> **TASK TO COMPLETE**:
Each entry must be written out again exactly as it stands.

> **RECORDS FOR THE TASK**:
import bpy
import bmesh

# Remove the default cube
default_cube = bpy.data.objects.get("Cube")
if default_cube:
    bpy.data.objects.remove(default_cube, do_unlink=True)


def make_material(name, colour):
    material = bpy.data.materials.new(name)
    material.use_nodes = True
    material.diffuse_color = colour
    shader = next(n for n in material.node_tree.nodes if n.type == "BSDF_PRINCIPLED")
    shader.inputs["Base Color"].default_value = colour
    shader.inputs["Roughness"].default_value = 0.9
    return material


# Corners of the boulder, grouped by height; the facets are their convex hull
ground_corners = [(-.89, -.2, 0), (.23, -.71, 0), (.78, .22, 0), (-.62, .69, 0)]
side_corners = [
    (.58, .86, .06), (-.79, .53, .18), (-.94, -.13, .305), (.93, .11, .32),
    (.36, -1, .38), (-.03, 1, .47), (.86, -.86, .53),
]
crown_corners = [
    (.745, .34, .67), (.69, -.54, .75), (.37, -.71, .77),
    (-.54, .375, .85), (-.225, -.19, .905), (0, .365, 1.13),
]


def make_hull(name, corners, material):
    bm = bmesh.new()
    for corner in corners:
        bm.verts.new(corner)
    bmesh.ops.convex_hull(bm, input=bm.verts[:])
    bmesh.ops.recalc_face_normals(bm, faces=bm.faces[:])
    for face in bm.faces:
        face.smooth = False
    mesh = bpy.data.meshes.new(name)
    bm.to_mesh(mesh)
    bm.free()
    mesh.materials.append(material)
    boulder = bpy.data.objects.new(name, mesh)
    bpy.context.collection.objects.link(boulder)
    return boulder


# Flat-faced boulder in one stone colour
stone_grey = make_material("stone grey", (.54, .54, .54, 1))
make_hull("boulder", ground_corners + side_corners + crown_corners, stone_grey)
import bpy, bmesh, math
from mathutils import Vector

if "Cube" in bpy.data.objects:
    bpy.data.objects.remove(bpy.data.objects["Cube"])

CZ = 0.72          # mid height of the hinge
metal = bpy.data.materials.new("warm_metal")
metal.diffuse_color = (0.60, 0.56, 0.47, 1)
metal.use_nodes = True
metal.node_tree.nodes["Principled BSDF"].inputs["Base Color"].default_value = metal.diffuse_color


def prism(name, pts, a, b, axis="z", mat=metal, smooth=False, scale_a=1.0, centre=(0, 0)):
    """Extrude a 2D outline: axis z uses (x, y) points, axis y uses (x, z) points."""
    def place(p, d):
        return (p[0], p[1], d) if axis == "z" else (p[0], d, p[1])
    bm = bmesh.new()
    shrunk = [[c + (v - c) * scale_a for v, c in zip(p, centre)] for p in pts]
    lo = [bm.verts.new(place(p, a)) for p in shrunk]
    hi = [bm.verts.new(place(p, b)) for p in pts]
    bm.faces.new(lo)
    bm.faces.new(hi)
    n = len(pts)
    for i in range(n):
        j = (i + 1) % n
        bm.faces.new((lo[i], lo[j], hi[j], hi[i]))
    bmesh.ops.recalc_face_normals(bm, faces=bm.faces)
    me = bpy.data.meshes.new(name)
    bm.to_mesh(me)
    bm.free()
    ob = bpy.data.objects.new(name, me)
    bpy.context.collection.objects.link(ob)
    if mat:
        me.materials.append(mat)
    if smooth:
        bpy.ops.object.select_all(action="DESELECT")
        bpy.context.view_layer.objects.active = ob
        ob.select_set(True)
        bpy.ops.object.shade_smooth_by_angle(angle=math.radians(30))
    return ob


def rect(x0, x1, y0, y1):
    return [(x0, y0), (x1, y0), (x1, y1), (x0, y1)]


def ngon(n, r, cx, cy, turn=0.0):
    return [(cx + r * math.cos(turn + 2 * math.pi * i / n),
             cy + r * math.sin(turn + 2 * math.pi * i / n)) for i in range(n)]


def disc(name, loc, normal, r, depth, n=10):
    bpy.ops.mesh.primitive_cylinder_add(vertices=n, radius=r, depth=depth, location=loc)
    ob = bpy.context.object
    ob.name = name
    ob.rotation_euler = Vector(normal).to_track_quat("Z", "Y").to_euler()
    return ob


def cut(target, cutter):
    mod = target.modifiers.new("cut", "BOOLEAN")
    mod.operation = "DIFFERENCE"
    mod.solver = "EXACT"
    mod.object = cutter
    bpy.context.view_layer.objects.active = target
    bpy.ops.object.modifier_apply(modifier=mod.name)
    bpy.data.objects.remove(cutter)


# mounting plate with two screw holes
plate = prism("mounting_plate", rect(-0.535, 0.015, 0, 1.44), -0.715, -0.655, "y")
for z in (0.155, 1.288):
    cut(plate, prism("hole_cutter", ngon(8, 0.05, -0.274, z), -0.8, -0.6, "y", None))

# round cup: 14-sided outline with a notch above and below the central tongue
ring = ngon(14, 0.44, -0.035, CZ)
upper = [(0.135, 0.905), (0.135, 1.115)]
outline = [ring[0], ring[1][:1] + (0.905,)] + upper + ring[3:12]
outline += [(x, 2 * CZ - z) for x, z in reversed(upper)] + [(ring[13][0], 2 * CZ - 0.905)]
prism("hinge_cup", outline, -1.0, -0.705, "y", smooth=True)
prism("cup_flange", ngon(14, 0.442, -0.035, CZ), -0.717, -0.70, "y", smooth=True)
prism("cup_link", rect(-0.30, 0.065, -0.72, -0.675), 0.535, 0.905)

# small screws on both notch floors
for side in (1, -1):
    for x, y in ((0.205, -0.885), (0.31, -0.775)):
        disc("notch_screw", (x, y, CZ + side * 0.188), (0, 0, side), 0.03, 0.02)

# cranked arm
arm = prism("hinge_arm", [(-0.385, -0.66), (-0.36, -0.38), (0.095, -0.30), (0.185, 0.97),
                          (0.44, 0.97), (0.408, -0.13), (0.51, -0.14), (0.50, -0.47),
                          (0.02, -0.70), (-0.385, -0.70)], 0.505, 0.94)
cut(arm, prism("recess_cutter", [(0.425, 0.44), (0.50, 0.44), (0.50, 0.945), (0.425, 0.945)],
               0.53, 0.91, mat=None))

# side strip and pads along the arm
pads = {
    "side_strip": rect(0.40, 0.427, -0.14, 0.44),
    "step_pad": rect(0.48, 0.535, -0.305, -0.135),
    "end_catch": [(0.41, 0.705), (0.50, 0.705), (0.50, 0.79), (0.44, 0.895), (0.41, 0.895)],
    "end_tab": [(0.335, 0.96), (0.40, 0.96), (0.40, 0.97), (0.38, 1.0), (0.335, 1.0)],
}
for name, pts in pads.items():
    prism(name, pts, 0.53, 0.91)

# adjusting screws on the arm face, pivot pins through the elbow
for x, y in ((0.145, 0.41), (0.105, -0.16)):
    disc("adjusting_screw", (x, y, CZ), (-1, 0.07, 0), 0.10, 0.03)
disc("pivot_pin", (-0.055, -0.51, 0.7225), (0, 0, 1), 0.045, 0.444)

> **TASK OUTPUT**:
import bpy
import bmesh

# Remove the default cube
default_cube = bpy.data.objects.get("Cube")
if default_cube:
    bpy.data.objects.remove(default_cube, do_unlink=True)


def make_material(name, colour):
    material = bpy.data.materials.new(name)
    material.use_nodes = True
    material.diffuse_color = colour
    shader = next(n for n in material.node_tree.nodes if n.type == "BSDF_PRINCIPLED")
    shader.inputs["Base Color"].default_value = colour
    shader.inputs["Roughness"].default_value = 0.9
    return material


# Corners of the boulder, grouped by height; the facets are their convex hull
ground_corners = [(-.89, -.2, 0), (.23, -.71, 0), (.78, .22, 0), (-.62, .69, 0)]
side_corners = [
    (.58, .86, .06), (-.79, .53, .18), (-.94, -.13, .305), (.93, .11, .32),
    (.36, -1, .38), (-.03, 1, .47), (.86, -.86, .53),
]
crown_corners = [
    (.745, .34, .67), (.69, -.54, .75), (.37, -.71, .77),
    (-.54, .375, .85), (-.225, -.19, .905), (0, .365, 1.13),
]


def make_hull(name, corners, material):
    bm = bmesh.new()
    for corner in corners:
        bm.verts.new(corner)
    bmesh.ops.convex_hull(bm, input=bm.verts[:])
    bmesh.ops.recalc_face_normals(bm, faces=bm.faces[:])
    for face in bm.faces:
        face.smooth = False
    mesh = bpy.data.meshes.new(name)
    bm.to_mesh(mesh)
    bm.free()
    mesh.materials.append(material)
    boulder = bpy.data.objects.new(name, mesh)
    bpy.context.collection.objects.link(boulder)
    return boulder


# Flat-faced boulder in one stone colour
stone_grey = make_material("stone grey", (.54, .54, .54, 1))
make_hull("boulder", ground_corners + side_corners + crown_corners, stone_grey)
import bpy, bmesh, math
from mathutils import Vector

if "Cube" in bpy.data.objects:
    bpy.data.objects.remove(bpy.data.objects["Cube"])

CZ = 0.72          # mid height of the hinge
metal = bpy.data.materials.new("warm_metal")
metal.diffuse_color = (0.60, 0.56, 0.47, 1)
metal.use_nodes = True
metal.node_tree.nodes["Principled BSDF"].inputs["Base Color"].default_value = metal.diffuse_color


def prism(name, pts, a, b, axis="z", mat=metal, smooth=False, scale_a=1.0, centre=(0, 0)):
    """Extrude a 2D outline: axis z uses (x, y) points, axis y uses (x, z) points."""
    def place(p, d):
        return (p[0], p[1], d) if axis == "z" else (p[0], d, p[1])
    bm = bmesh.new()
    shrunk = [[c + (v - c) * scale_a for v, c in zip(p, centre)] for p in pts]
    lo = [bm.verts.new(place(p, a)) for p in shrunk]
    hi = [bm.verts.new(place(p, b)) for p in pts]
    bm.faces.new(lo)
    bm.faces.new(hi)
    n = len(pts)
    for i in range(n):
        j = (i + 1) % n
        bm.faces.new((lo[i], lo[j], hi[j], hi[i]))
    bmesh.ops.recalc_face_normals(bm, faces=bm.faces)
    me = bpy.data.meshes.new(name)
    bm.to_mesh(me)
    bm.free()
    ob = bpy.data.objects.new(name, me)
    bpy.context.collection.objects.link(ob)
    if mat:
        me.materials.append(mat)
    if smooth:
        bpy.ops.object.select_all(action="DESELECT")
        bpy.context.view_layer.objects.active = ob
        ob.select_set(True)
        bpy.ops.object.shade_smooth_by_angle(angle=math.radians(30))
    return ob


def rect(x0, x1, y0, y1):
    return [(x0, y0), (x1, y0), (x1, y1), (x0, y1)]


def ngon(n, r, cx, cy, turn=0.0):
    return [(cx + r * math.cos(turn + 2 * math.pi * i / n),
             cy + r * math.sin(turn + 2 * math.pi * i / n)) for i in range(n)]


def disc(name, loc, normal, r, depth, n=10):
    bpy.ops.mesh.primitive_cylinder_add(vertices=n, radius=r, depth=depth, location=loc)
    ob = bpy.context.object
    ob.name = name
    ob.rotation_euler = Vector(normal).to_track_quat("Z", "Y").to_euler()
    return ob


def cut(target, cutter):
    mod = target.modifiers.new("cut", "BOOLEAN")
    mod.operation = "DIFFERENCE"
    mod.solver = "EXACT"
    mod.object = cutter
    bpy.context.view_layer.objects.active = target
    bpy.ops.object.modifier_apply(modifier=mod.name)
    bpy.data.objects.remove(cutter)


# mounting plate with two screw holes
plate = prism("mounting_plate", rect(-0.535, 0.015, 0, 1.44), -0.715, -0.655, "y")
for z in (0.155, 1.288):
    cut(plate, prism("hole_cutter", ngon(8, 0.05, -0.274, z), -0.8, -0.6, "y", None))

# round cup: 14-sided outline with a notch above and below the central tongue
ring = ngon(14, 0.44, -0.035, CZ)
upper = [(0.135, 0.905), (0.135, 1.115)]
outline = [ring[0], ring[1][:1] + (0.905,)] + upper + ring[3:12]
outline += [(x, 2 * CZ - z) for x, z in reversed(upper)] + [(ring[13][0], 2 * CZ - 0.905)]
prism("hinge_cup", outline, -1.0, -0.705, "y", smooth=True)
prism("cup_flange", ngon(14, 0.442, -0.035, CZ), -0.717, -0.70, "y", smooth=True)
prism("cup_link", rect(-0.30, 0.065, -0.72, -0.675), 0.535, 0.905)

# small screws on both notch floors
for side in (1, -1):
    for x, y in ((0.205, -0.885), (0.31, -0.775)):
        disc("notch_screw", (x, y, CZ + side * 0.188), (0, 0, side), 0.03, 0.02)

# cranked arm
arm = prism("hinge_arm", [(-0.385, -0.66), (-0.36, -0.38), (0.095, -0.30), (0.185, 0.97),
                          (0.44, 0.97), (0.408, -0.13), (0.51, -0.14), (0.50, -0.47),
                          (0.02, -0.70), (-0.385, -0.70)], 0.505, 0.94)
cut(arm, prism("recess_cutter", [(0.425, 0.44), (0.50, 0.44), (0.50, 0.945), (0.425, 0.945)],
               0.53, 0.91, mat=None))

# side strip and pads along the arm
pads = {
    "side_strip": rect(0.40, 0.427, -0.14, 0.44),
    "step_pad": rect(0.48, 0.535, -0.305, -0.135),
    "end_catch": [(0.41, 0.705), (0.50, 0.705), (0.50, 0.79), (0.44, 0.895), (0.41, 0.895)],
    "end_tab": [(0.335, 0.96), (0.40, 0.96), (0.40, 0.97), (0.38, 1.0), (0.335, 1.0)],
}
for name, pts in pads.items():
    prism(name, pts, 0.53, 0.91)

# adjusting screws on the arm face, pivot pins through the elbow
for x, y in ((0.145, 0.41), (0.105, -0.16)):
    disc("adjusting_screw", (x, y, CZ), (-1, 0.07, 0), 0.10, 0.03)
disc("pivot_pin", (-0.055, -0.51, 0.7225), (0, 0, 1), 0.045, 0.444)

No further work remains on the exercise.